# Work item:
Every line below between the one holding "((-.63, -.73, g), (-.75, -.86, g), .12)], 0)" and the one holding "return J + U * u + D * d", inclusive, should be copied exactly, and no other line.

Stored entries
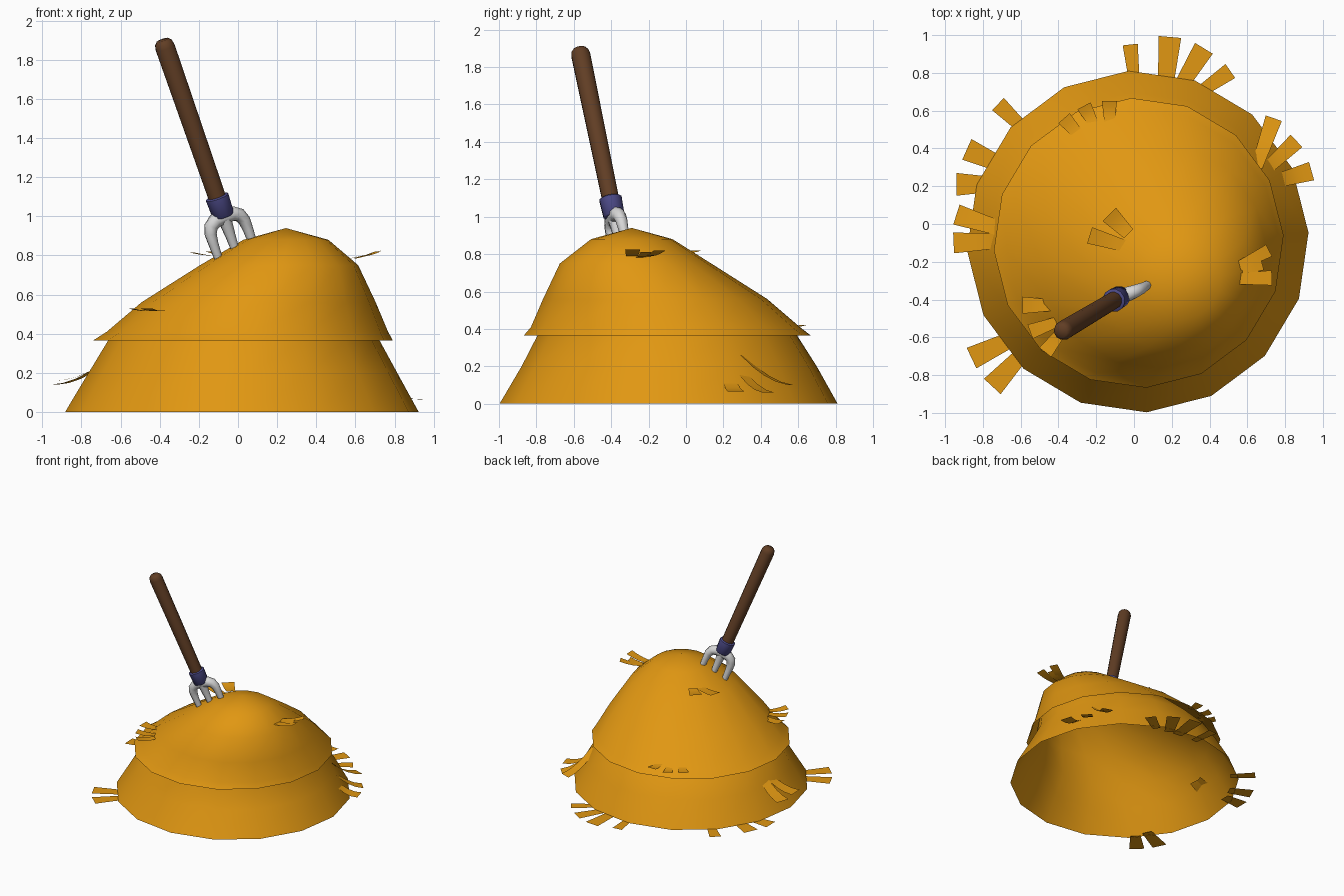
import bpy, bmesh, math
from mathutils import Vector

if "Cube" in bpy.data.objects:
    bpy.data.objects.remove(bpy.data.objects["Cube"])


def material(name, rgb):
    m = bpy.data.materials.new(name)
    m.diffuse_color = (*rgb, 1)
    m.use_nodes = True
    m.node_tree.nodes["Principled BSDF"].inputs["Base Color"].default_value = m.diffuse_color
    return m


HAY = material("golden_hay", (0.75, 0.31, 0.006))
WOOD = material("brown_wood", (0.12, 0.048, 0.018))
COLLAR = material("dark_blue", (0.075, 0.07, 0.25))
METAL = material("light_metal", (0.68, 0.68, 0.68))


def finish(bm, name, mat, angle=60):
    me = bpy.data.meshes.new(name)
    bm.to_mesh(me)
    bm.free()
    ob = bpy.data.objects.new(name, me)
    bpy.context.collection.objects.link(ob)
    me.materials.append(mat)
    bpy.ops.object.select_all(action='DESELECT')
    ob.select_set(True)
    bpy.context.view_layer.objects.active = ob
    bpy.ops.object.shade_smooth_by_angle(angle=math.radians(angle))
    return ob


def bridge(bm, a, b):
    n = len(a)
    for i in range(n):
        bm.faces.new((a[i], a[(i + 1) % n], b[(i + 1) % n], b[i]))


def dome(name, rings, apex, n=16):
    """Leaning dome: rings are (z, centre x, centre y, radius), open below."""
    bm = bmesh.new()
    prev = None
    for z, cx, cy, r in rings:
        ring = [bm.verts.new((cx + r * math.cos(a), cy + r * math.sin(a), z))
                for a in (math.radians(3) + math.tau * i / n for i in range(n))]
        if prev:
            bridge(bm, prev, ring)
        prev = ring
    top = bm.verts.new(apex)
    for i in range(n):
        bm.faces.new((prev[i], prev[(i + 1) % n], top))
    return finish(bm, name, HAY)


# Two overlapping layers of hay
dome("lower_hay_layer", [(0, .02, -.093, .905), (.2, .025, -.09, .79), (.365, .03, -.1, .695),
                         (.54, .1, -.165, .575), (.72, .2, -.265, .385), (.85, .245, -.29, .205)],
     (.245, -.29, .91))
dome("upper_hay_layer", [(.365, .025, -.1, .768), (.41, .048, -.11, .72), (.56, .105, -.165, .60),
                         (.75, .21, -.27, .405), (.88, .245, -.29, .218)], (.245, -.29, .94))


def straw_tuft(name, blades, bow=-.02):
    """Fan of thin curved blades, each (root, tip, tip width)."""
    bm = bmesh.new()
    for root, tip, w in blades:
        root, tip = Vector(root), Vector(tip)
        flat = Vector((tip.x - root.x, tip.y - root.y, 0)).normalized()
        root = root - flat * .03
        side = Vector((-flat.y, flat.x, 0))
        prev = None
        for i in range(5):
            t = i / 4
            c = root.lerp(tip, t) + Vector((0, 0, bow * 4 * t * (1 - t)))
            h = side * w * (.34 + .16 * t)
            pair = (bm.verts.new(c - h), bm.verts.new(c + h))
            if prev:
                bm.faces.new((prev[0], pair[0], pair[1], prev[1]))
            prev = pair
    return finish(bm, name, HAY)


# Tufts sticking out of the upper layer
straw_tuft("straw_right_top", [((.56, -.22, .79), (.715, -.14, .82), .07),
                               ((.55, -.25, .785), (.68, -.215, .81), .06),
                               ((.55, -.29, .79), (.73, -.285, .825), .08)], -.012)
straw_tuft("straw_front_left", [((-.47, -.43, .53), (-.59, -.43, .53), .09),
                                ((-.44, -.53, .52), (-.55, -.57, .53), .08),
                                ((-.40, -.59, .52), (-.47, -.68, .53), .08)], -.008)
straw_tuft("straw_top", [((-.05, -.03, .81), (-.13, .05, .82), .10),
                         ((-.07, -.11, .80), (-.235, -.06, .815), .09)], -.008)
straw_tuft("straw_back", [((-.30, .48, .43), (-.37, .56, .42), .08),
                          ((-.23, .56, .42), (-.265, .625, .42), .08),
                          ((-.13, .57, .43), (-.13, .65, .43), .08)], -.008)
# Tufts sticking out of the lower layer
straw_tuft("straw_right_low", [((.66, .33, .26), (.74, .56, .10), .09),
                               ((.70, .29, .21), (.86, .44, .06), .09),
                               ((.76, .23, .16), (.94, .28, .065), .10)], -.03)
straw_tuft("straw_left_low", [((-.72, -.02, .25), (-.94, .05, .14), .11),
                              ((-.72, -.09, .25), (-.955, -.1, .16), .11)], -.025)
# Tufts lying on the ground
g = .002
straw_tuft("straw_ground_back", [((0, .77, g), (-.02, .95, g), .08), ((.17, .76, g), (.19, .99, g), .12),
                                 ((.26, .75, g), (.37, .93, g), .11),
                                 ((.38, .72, g), (.51, .81, g), .09)], 0)
straw_tuft("straw_ground_left", [((-.60, .52, g), (-.72, .635, g), .09), ((-.74, .33, g), (-.885, .395, g), .12),
                                 ((-.79, .21, g), (-.94, .21, g), .12)], 0)
straw_tuft("straw_ground_front", [((-.67, -.62, g), (-.86, -.71, g), .12),
                                  ((-.63, -.73, g), (-.75, -.86, g), .12)], 0)

# Pitchfork frame: D along the handle, U along the tine row
J = Vector((-.073, -.384, 1.0))
D = Vector((-.312, -.186, .9)).normalized()
U = Vector((.19, .06, .078))
U = (U - D * U.dot(D)).normalized()
W = D.cross(U)


def at(u, d):
    return J + U * u + D * d


def rod(name, profile, mat, n=12):
    """Solid of revolution about the handle axis; profile is (distance, radius)."""
    bm = bmesh.new()
    rings = [[bm.verts.new(at(0, d) + (U * math.cos(math.tau * i / n) + W * math.sin(math.tau * i / n)) * r)
              for i in range(n)] for d, r in profile]
    for a, b in zip(rings, rings[1:]):
        bridge(bm, a, b)
    bm.faces.new(rings[0][::-1])
    bm.faces.new(rings[-1])
    bmesh.ops.recalc_face_normals(bm, faces=bm.faces)
    return finish(bm, name, mat, 50)


rod("fork_handle", [(.05, .046), (.93, .052), (.955, .047), (.972, .032)], WOOD)
rod("fork_collar", [(0, .05), (.006, .058), (.105, .062), (.11, .055)], COLLAR)


def tube(name, pts, mat):
    """Round metal tube through (u, d, radius) points."""
    cu = bpy.data.curves.new(name, 'CURVE')
    cu.dimensions = '3D'
    cu.bevel_depth = 1.0
    cu.bevel_resolution = 2
    cu.use_fill_caps = True
    sp = cu.splines.new('POLY')
    sp.points.add(len(pts) - 1)
    for p, (u, d, r) in zip(sp.points, pts):
        p.co = (*at(u, d), 1)
        p.radius = r
    cu.materials.append(mat)
    ob = bpy.data.objects.new(name, cu)
    bpy.context.collection.objects.link(ob)
    bpy.ops.object.select_all(action='DESELECT')
    ob.select_set(True)
    bpy.context.view_layer.objects.active = ob
    bpy.ops.object.convert(target='MESH')
    bpy.ops.object.shade_smooth_by_angle(angle=math.radians(60))


# Fork head: arched outer tines and a centre tine
half = [(.1, -.23, .02), (.1, -.11, .027), (.097, -.06, .032), (.082, -.025, .036), (.05, -.005, .04)]
tube("fork_outer_tines", [(-u, d, r) for u, d, r in half] + [(0, 0, .042)] + half[::-1], METAL)
tube("fork_centre_tine", [(0, .03, .045), (0, -.03, .035), (0, -.11, .027), (0, -.22, .02)], METAL)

# Task result:
                                  ((-.63, -.73, g), (-.75, -.86, g), .12)], 0)

# Pitchfork frame: D along the handle, U along the tine row
J = Vector((-.073, -.384, 1.0))
D = Vector((-.312, -.186, .9)).normalized()
U = Vector((.19, .06, .078))
U = (U - D * U.dot(D)).normalized()
W = D.cross(U)


def at(u, d):
    return J + U * u + D * d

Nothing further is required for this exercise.